Dataset records:
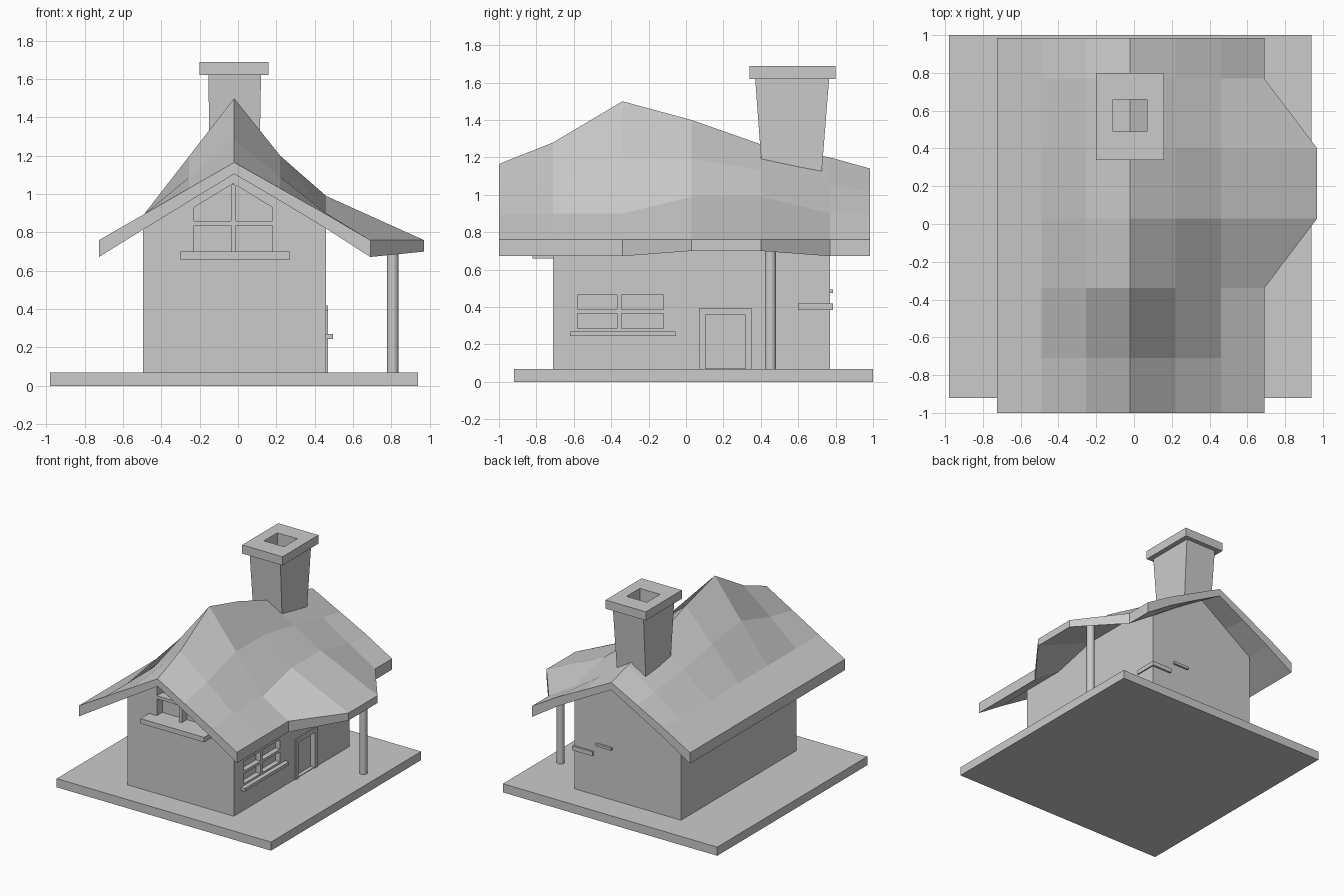
import bpy
import bmesh

if "Cube" in bpy.data.objects:
    bpy.data.objects.remove(bpy.data.objects["Cube"])


def make(name, bm):
    bmesh.ops.recalc_face_normals(bm, faces=bm.faces[:])
    me = bpy.data.meshes.new(name)
    bm.to_mesh(me)
    bm.free()
    ob = bpy.data.objects.new(name, me)
    bpy.context.collection.objects.link(ob)
    return ob


def add_loft(bm, sections, closed=False):
    """Skin equal-length point loops; cap the ends unless closed."""
    rings = [[bm.verts.new(p) for p in s] for s in sections]
    n = len(rings[0])
    pairs = list(zip(rings, rings[1:])) + ([(rings[-1], rings[0])] if closed else [])
    for a, b in pairs:
        for i in range(n):
            j = (i + 1) % n
            bm.faces.new((a[i], a[j], b[j], b[i]))
    if not closed:
        bm.faces.new(rings[0])
        bm.faces.new(rings[-1])


def rect(x0, x1, y0, y1, z):
    return [(x0, y0, z), (x1, y0, z), (x1, y1, z), (x0, y1, z)]


def boxes(name, *dims):
    bm = bmesh.new()
    for x0, x1, y0, y1, z0, z1 in dims:
        add_loft(bm, [rect(x0, x1, y0, y1, z0), rect(x0, x1, y0, y1, z1)])
    return make(name, bm)


boxes("base_slab", (-.98, .94, -.92, 1, 0, .07))

# Roof rows: y, ridge height, right wall-line height, right eave x, eave thickness
ROWS = [(-1, 1.165, .895, .69, .088), (-.71, 1.28, .9, .69, .088),
        (-.34, 1.5, .9, .69, .088), (.03, 1.4, .99, .97, .06),
        (.4, 1.27, .99, .97, .06), (.77, 1.2, .9, .69, .088),
        (.985, 1.14, .895, .69, .088)]


def roof_line(row):
    """Top points of the roof across x, with the matching underside."""
    y, ridge, side, eave, thick = row
    top = [(-.725, y, .76), (-.49, y, .895), (-.255, y, (ridge + .895) / 2), (-.02, y, ridge),
           (.22, y, (ridge + side) / 2), (.46, y, side), (eave, y, .76)]
    drops = [.088, .077, .068, .06, .065, .075, thick]
    under = [(x, yy, z - d) for (x, yy, z), d in zip(top, drops)]
    return top, under


bm = bmesh.new()
sections = []
for row in ROWS:
    top, under = roof_line(row)
    sections.append(top + under[::-1])
add_loft(bm, sections)
make("roof", bm)

# Walls follow the underside of the roof
bm = bmesh.new()
sections = []
for row in ROWS[1:-1]:
    y = row[0]
    under = roof_line(row)[1][1:-1]
    sections.append([(-.495, y, .07)] + [(x if x > -.4 else -.495, yy, z + .02) for x, yy, z in under]
                    + [(.46, y, .07)])
add_loft(bm, sections)
walls = make("walls", bm)

# Recesses for the gable window, side window panes and door
bm = bmesh.new()
gable = [(-.23, .70), (.18, .70), (.18, .93), (-.025, 1.055), (-.23, .93)]
add_loft(bm, [[(x, y, z) for x, z in gable] for y in (-.8, -.64)])
for y0, y1 in ((-.58, -.37), (-.345, -.12)):
    for z0, z1 in ((.285, .365), (.387, .465)):
        add_loft(bm, [rect(.42, .55, y0, y1, z0), rect(.42, .55, y0, y1, z1)])
add_loft(bm, [rect(.43, .55, .105, .315, .075), rect(.43, .55, .105, .315, .36)])
cutter = make("opening_cutter", bm)
cutter.hide_render = True
mod = walls.modifiers.new("openings", 'BOOLEAN')
mod.operation = 'DIFFERENCE'
mod.solver = 'EXACT'
mod.object = cutter
bpy.context.view_layer.objects.active = walls
bpy.ops.object.modifier_apply(modifier=mod.name)
bpy.data.objects.remove(cutter)

# Window bars and sills
boxes("gable_window_bars", (-.23, .18, -.708, -.63, .835, .86), (-.037, -.01, -.705, -.63, .7, 1.05))
boxes("gable_window_sill", (-.30, .27, -.82, -.70, .66, .70))
boxes("side_window_sill", (.45, .495, -.62, -.055, .245, .27))

# Door frame
boxes("door_frame", (.45, .47, .07, .105, .07, .36), (.45, .47, .315, .35, .07, .36),
      (.45, .47, .07, .35, .36, .395))

# Exposed stones at the back corner
boxes("corner_stone", (.45, .47, .6, .785, .385, .42), (.29, .45, .76, .785, .385, .42))
boxes("back_stone", (.12, .26, .76, .787, .475, .495))

# Porch post
bpy.ops.mesh.primitive_cylinder_add(vertices=16, radius=.03, depth=.69, location=(.807, .452, .415))
bpy.context.object.name = "porch_post"
bpy.ops.object.shade_smooth_by_angle()

# Chimney: one hollow tapered shaft with an overhanging cap
bm = bmesh.new()
add_loft(bm, [rect(-.11, .07, .49, .66, 1.05), rect(-.11, .07, .49, .66, 1.69),
              rect(-.2, .16, .34, .8, 1.69), rect(-.2, .16, .34, .8, 1.62),
              rect(-.155, .12, .37, .765, 1.62), rect(-.145, .11, .412, .72, 1.05)], closed=True)
make("chimney", bm)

EXERCISE DIRECTIONS ->
Search the entries for the string "closed" and return each line where it turns up.

ANSWER SECTION ->
def add_loft(bm, sections, closed=False):
    """Skin equal-length point loops; cap the ends unless closed."""
    pairs = list(zip(rings, rings[1:])) + ([(rings[-1], rings[0])] if closed else [])
    if not closed:
              rect(-.155, .12, .37, .765, 1.62), rect(-.145, .11, .412, .72, 1.05)], closed=True)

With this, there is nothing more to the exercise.